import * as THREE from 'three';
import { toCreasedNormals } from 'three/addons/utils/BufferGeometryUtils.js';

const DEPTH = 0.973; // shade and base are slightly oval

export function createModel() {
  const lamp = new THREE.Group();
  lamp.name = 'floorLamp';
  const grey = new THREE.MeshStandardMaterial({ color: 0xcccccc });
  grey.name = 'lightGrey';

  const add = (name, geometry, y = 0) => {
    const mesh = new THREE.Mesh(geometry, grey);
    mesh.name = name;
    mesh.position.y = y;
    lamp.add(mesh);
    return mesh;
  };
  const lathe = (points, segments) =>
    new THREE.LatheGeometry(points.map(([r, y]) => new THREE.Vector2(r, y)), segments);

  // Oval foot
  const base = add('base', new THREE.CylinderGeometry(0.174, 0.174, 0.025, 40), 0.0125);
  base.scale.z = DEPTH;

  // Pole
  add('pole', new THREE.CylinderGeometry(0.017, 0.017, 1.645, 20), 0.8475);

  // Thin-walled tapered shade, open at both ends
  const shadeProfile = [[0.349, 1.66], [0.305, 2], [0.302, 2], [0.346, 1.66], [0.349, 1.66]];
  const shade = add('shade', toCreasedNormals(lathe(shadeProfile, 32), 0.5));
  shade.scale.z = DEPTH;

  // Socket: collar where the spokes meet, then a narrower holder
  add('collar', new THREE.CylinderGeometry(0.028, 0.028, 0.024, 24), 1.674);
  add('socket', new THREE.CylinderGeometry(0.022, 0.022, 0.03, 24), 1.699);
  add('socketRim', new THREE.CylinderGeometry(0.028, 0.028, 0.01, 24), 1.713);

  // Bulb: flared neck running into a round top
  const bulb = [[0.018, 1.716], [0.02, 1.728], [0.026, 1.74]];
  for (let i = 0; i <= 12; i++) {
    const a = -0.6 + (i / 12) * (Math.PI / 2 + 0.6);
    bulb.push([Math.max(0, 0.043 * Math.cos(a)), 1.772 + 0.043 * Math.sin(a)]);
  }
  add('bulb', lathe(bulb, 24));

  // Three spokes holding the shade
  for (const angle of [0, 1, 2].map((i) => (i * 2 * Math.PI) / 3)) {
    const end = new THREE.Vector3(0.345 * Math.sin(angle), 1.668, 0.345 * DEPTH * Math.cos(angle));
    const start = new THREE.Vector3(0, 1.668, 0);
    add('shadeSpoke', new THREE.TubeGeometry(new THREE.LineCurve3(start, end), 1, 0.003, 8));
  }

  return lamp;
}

═══

ACTIVITY
Only one number is expected: the count of lines above that contain the string "grey".

SOLUTION TO THIS EXERCISE
3